## THE TASK
Please copy every record below exactly, but leave the pictures out.

## DATA SUPPLIED
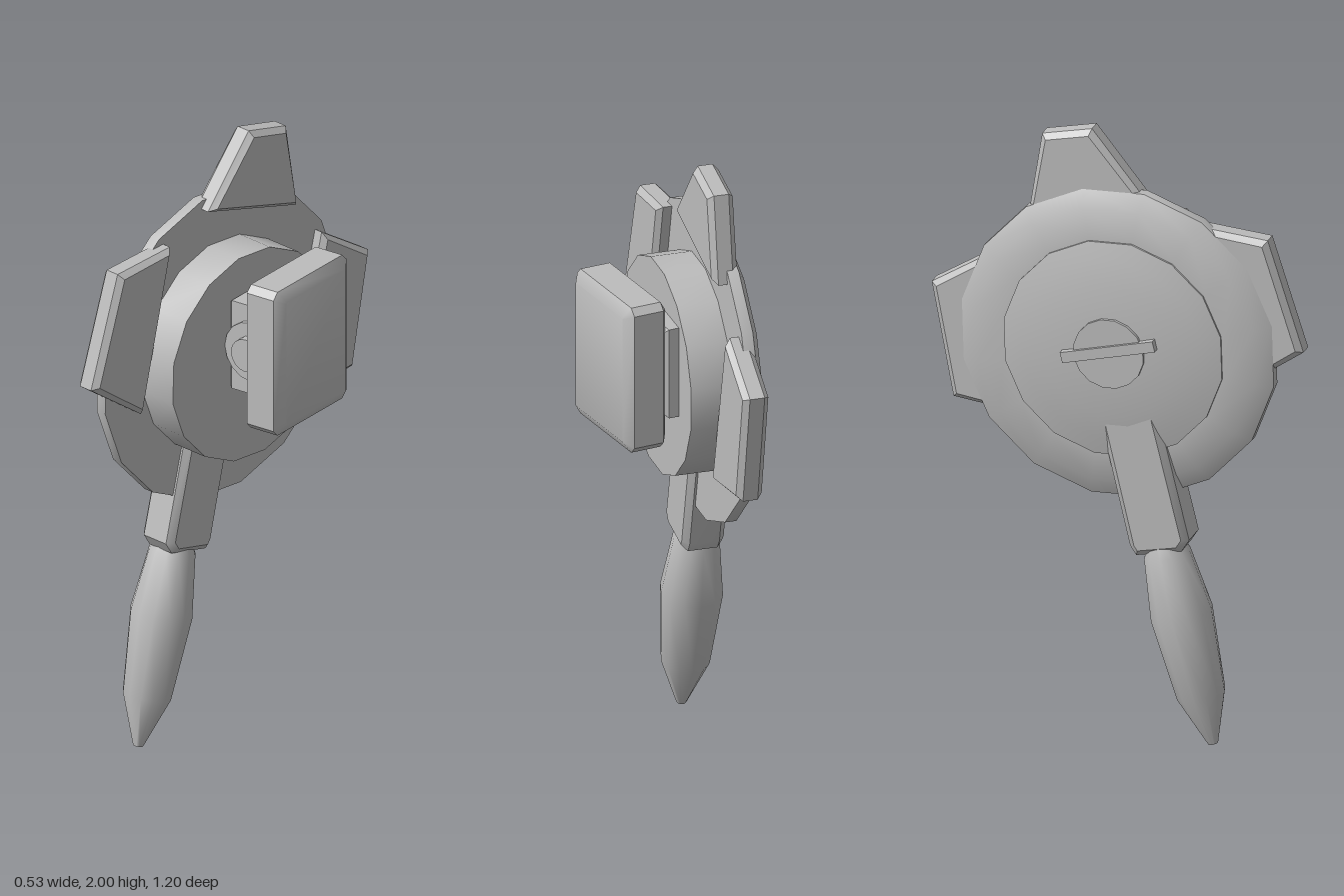
import * as THREE from 'three';
import { toCreasedNormals } from 'three/addons/utils/BufferGeometryUtils.js';

const TILT = -0.162; // yaw of the disc assembly

export function createModel() {
  const model = new THREE.Group();
  model.name = 'bladedDiscDevice';
  const grey = new THREE.MeshStandardMaterial({ color: 0xbcbcbc });
  grey.name = 'plain grey';

  const add = (parent, name, geometry) => {
    const mesh = new THREE.Mesh(toCreasedNormals(geometry, 0.6), grey);
    mesh.name = name;
    parent.add(mesh);
    return mesh;
  };
  const vectors = (points) => points.map(([x, y]) => new THREE.Vector2(x, y));

  // Plate with chamfered edges: outline in (z, y), thickness from x0 to x1
  const plate = (outline, x0, x1, bevel, bevelDepth = bevel) => {
    const shape = new THREE.Shape(vectors(outline.map(([z, y]) => [-z, y])));
    const g = new THREE.ExtrudeGeometry(shape, {
      depth: x1 - x0 - 2 * bevelDepth, bevelEnabled: true, bevelSegments: 1,
      bevelSize: bevel, bevelOffset: -bevel, bevelThickness: bevelDepth,
    });
    return g.translate(0, 0, x0 + bevelDepth).rotateY(Math.PI / 2);
  };

  // Disc assembly: its axis runs along the local x axis
  const disc = new THREE.Group();
  disc.name = 'discAssembly';
  disc.rotation.y = TILT;
  model.add(disc);

  // Turned part around the disc axis, profile as (radius, x)
  const turned = (profile, sides = 16) =>
    new THREE.LatheGeometry(vectors(profile), sides, THREE.MathUtils.degToRad(9.5))
      .rotateZ(-Math.PI / 2).translate(0, 1.3, 0.022);

  add(disc, 'shieldRing', turned([
    [0.34, -0.166], [0.37, -0.166], [0.46, -0.15], [0.515, -0.122], [0.515, -0.085], [0, -0.085],
  ]));
  add(disc, 'shieldDome', turned([
    [0, -0.21], [0.12, -0.209], [0.22, -0.2], [0.3, -0.187], [0.36, -0.173], [0.36, -0.155],
  ]));
  add(disc, 'drum', turned([[0.35, -0.09], [0.35, 0.049], [0, 0.049]]));
  add(disc, 'hub', turned([[0, -0.22], [0.115, -0.22], [0.115, -0.19]]));

  // Raised bar across the hub
  const bar = add(disc, 'hubBar', new THREE.BoxGeometry(0.045, 0.035, 0.31));
  bar.position.set(-0.208, 1.31, 0.022);
  bar.rotation.x = -0.238;

  // Three tapered fins around the rim
  const flat = (points) => points.map(([z, y]) => [(z + 0.013) / 0.987, y]);
  const fins = {
    topFin: [[0.095, 1.78], [-0.285, 1.68], [-0.24, 1.965], [-0.08, 2.0]],
    frontFin: [[0.26, 1.715], [0.385, 1.185], [0.6, 1.335], [0.485, 1.695]],
    backFin: [[-0.395, 1.55], [-0.265, 1.015], [-0.525, 1.05], [-0.595, 1.425]],
  };
  for (const [name, outline] of Object.entries(fins)) {
    add(disc, name, plate(flat(outline), -0.122, -0.038, 0.018));
  }

  // Arm holding the lower spike
  add(disc, 'arm', plate(flat([
    [0.15, 1.12], [-0.035, 1.08], [0.065, 0.65], [0.085, 0.62], [0.23, 0.65], [0.255, 0.69],
  ]), -0.195, -0.058, 0.02));

  // Spindle-shaped spike, turned from the tip upward
  const spike = add(disc, 'spike', new THREE.LatheGeometry(vectors([
    [0, 0], [0.016, 0.004], [0.078, 0.17], [0.1, 0.44], [0.075, 0.64], [0.045, 0.71], [0, 0.72],
  ]), 12));
  spike.position.set(-0.135, 0, 0.338);
  spike.rotation.x = -0.238;

  // Bracket and hinge between drum and back block
  const bracket = add(model, 'bracket', plate([
    [-0.19, 1.22], [0.13, 1.22], [0.13, 1.52], [-0.19, 1.52],
  ], 0.025, 0.13, 0.015));
  bracket.position.z = 0;
  for (const [name, radius, z0, z1] of [['hinge', 0.1, -0.17, 0.145], ['hingePin', 0.055, -0.18, 0.175]]) {
    const g = new THREE.CylinderGeometry(radius, radius, z1 - z0, 16).rotateX(Math.PI / 2);
    add(model, name, g).position.set(0.125, 1.37, (z0 + z1) / 2);
  }

  // Chamfered back block
  const [w, h, c] = [0.193, 0.245, 0.022];
  const corners = [
    [-w + c, -h], [w - c, -h], [w, -h + c], [w, h - c], [w - c, h], [-w + c, h], [-w, h - c], [-w, -h + c],
  ];
  add(model, 'backBlock', plate(corners, 0.115, 0.265, 0.036, 0.024)).position.set(0, 1.37, -0.007);

  return model;
}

## SOLUTION
import * as THREE from 'three';
import { toCreasedNormals } from 'three/addons/utils/BufferGeometryUtils.js';

const TILT = -0.162; // yaw of the disc assembly

export function createModel() {
  const model = new THREE.Group();
  model.name = 'bladedDiscDevice';
  const grey = new THREE.MeshStandardMaterial({ color: 0xbcbcbc });
  grey.name = 'plain grey';

  const add = (parent, name, geometry) => {
    const mesh = new THREE.Mesh(toCreasedNormals(geometry, 0.6), grey);
    mesh.name = name;
    parent.add(mesh);
    return mesh;
  };
  const vectors = (points) => points.map(([x, y]) => new THREE.Vector2(x, y));

  // Plate with chamfered edges: outline in (z, y), thickness from x0 to x1
  const plate = (outline, x0, x1, bevel, bevelDepth = bevel) => {
    const shape = new THREE.Shape(vectors(outline.map(([z, y]) => [-z, y])));
    const g = new THREE.ExtrudeGeometry(shape, {
      depth: x1 - x0 - 2 * bevelDepth, bevelEnabled: true, bevelSegments: 1,
      bevelSize: bevel, bevelOffset: -bevel, bevelThickness: bevelDepth,
    });
    return g.translate(0, 0, x0 + bevelDepth).rotateY(Math.PI / 2);
  };

  // Disc assembly: its axis runs along the local x axis
  const disc = new THREE.Group();
  disc.name = 'discAssembly';
  disc.rotation.y = TILT;
  model.add(disc);

  // Turned part around the disc axis, profile as (radius, x)
  const turned = (profile, sides = 16) =>
    new THREE.LatheGeometry(vectors(profile), sides, THREE.MathUtils.degToRad(9.5))
      .rotateZ(-Math.PI / 2).translate(0, 1.3, 0.022);

  add(disc, 'shieldRing', turned([
    [0.34, -0.166], [0.37, -0.166], [0.46, -0.15], [0.515, -0.122], [0.515, -0.085], [0, -0.085],
  ]));
  add(disc, 'shieldDome', turned([
    [0, -0.21], [0.12, -0.209], [0.22, -0.2], [0.3, -0.187], [0.36, -0.173], [0.36, -0.155],
  ]));
  add(disc, 'drum', turned([[0.35, -0.09], [0.35, 0.049], [0, 0.049]]));
  add(disc, 'hub', turned([[0, -0.22], [0.115, -0.22], [0.115, -0.19]]));

  // Raised bar across the hub
  const bar = add(disc, 'hubBar', new THREE.BoxGeometry(0.045, 0.035, 0.31));
  bar.position.set(-0.208, 1.31, 0.022);
  bar.rotation.x = -0.238;

  // Three tapered fins around the rim
  const flat = (points) => points.map(([z, y]) => [(z + 0.013) / 0.987, y]);
  const fins = {
    topFin: [[0.095, 1.78], [-0.285, 1.68], [-0.24, 1.965], [-0.08, 2.0]],
    frontFin: [[0.26, 1.715], [0.385, 1.185], [0.6, 1.335], [0.485, 1.695]],
    backFin: [[-0.395, 1.55], [-0.265, 1.015], [-0.525, 1.05], [-0.595, 1.425]],
  };
  for (const [name, outline] of Object.entries(fins)) {
    add(disc, name, plate(flat(outline), -0.122, -0.038, 0.018));
  }

  // Arm holding the lower spike
  add(disc, 'arm', plate(flat([
    [0.15, 1.12], [-0.035, 1.08], [0.065, 0.65], [0.085, 0.62], [0.23, 0.65], [0.255, 0.69],
  ]), -0.195, -0.058, 0.02));

  // Spindle-shaped spike, turned from the tip upward
  const spike = add(disc, 'spike', new THREE.LatheGeometry(vectors([
    [0, 0], [0.016, 0.004], [0.078, 0.17], [0.1, 0.44], [0.075, 0.64], [0.045, 0.71], [0, 0.72],
  ]), 12));
  spike.position.set(-0.135, 0, 0.338);
  spike.rotation.x = -0.238;

  // Bracket and hinge between drum and back block
  const bracket = add(model, 'bracket', plate([
    [-0.19, 1.22], [0.13, 1.22], [0.13, 1.52], [-0.19, 1.52],
  ], 0.025, 0.13, 0.015));
  bracket.position.z = 0;
  for (const [name, radius, z0, z1] of [['hinge', 0.1, -0.17, 0.145], ['hingePin', 0.055, -0.18, 0.175]]) {
    const g = new THREE.CylinderGeometry(radius, radius, z1 - z0, 16).rotateX(Math.PI / 2);
    add(model, name, g).position.set(0.125, 1.37, (z0 + z1) / 2);
  }

  // Chamfered back block
  const [w, h, c] = [0.193, 0.245, 0.022];
  const corners = [
    [-w + c, -h], [w - c, -h], [w, -h + c], [w, h - c], [w - c, h], [-w + c, h], [-w, h - c], [-w, -h + c],
  ];
  add(model, 'backBlock', plate(corners, 0.115, 0.265, 0.036, 0.024)).position.set(0, 1.37, -0.007);

  return model;
}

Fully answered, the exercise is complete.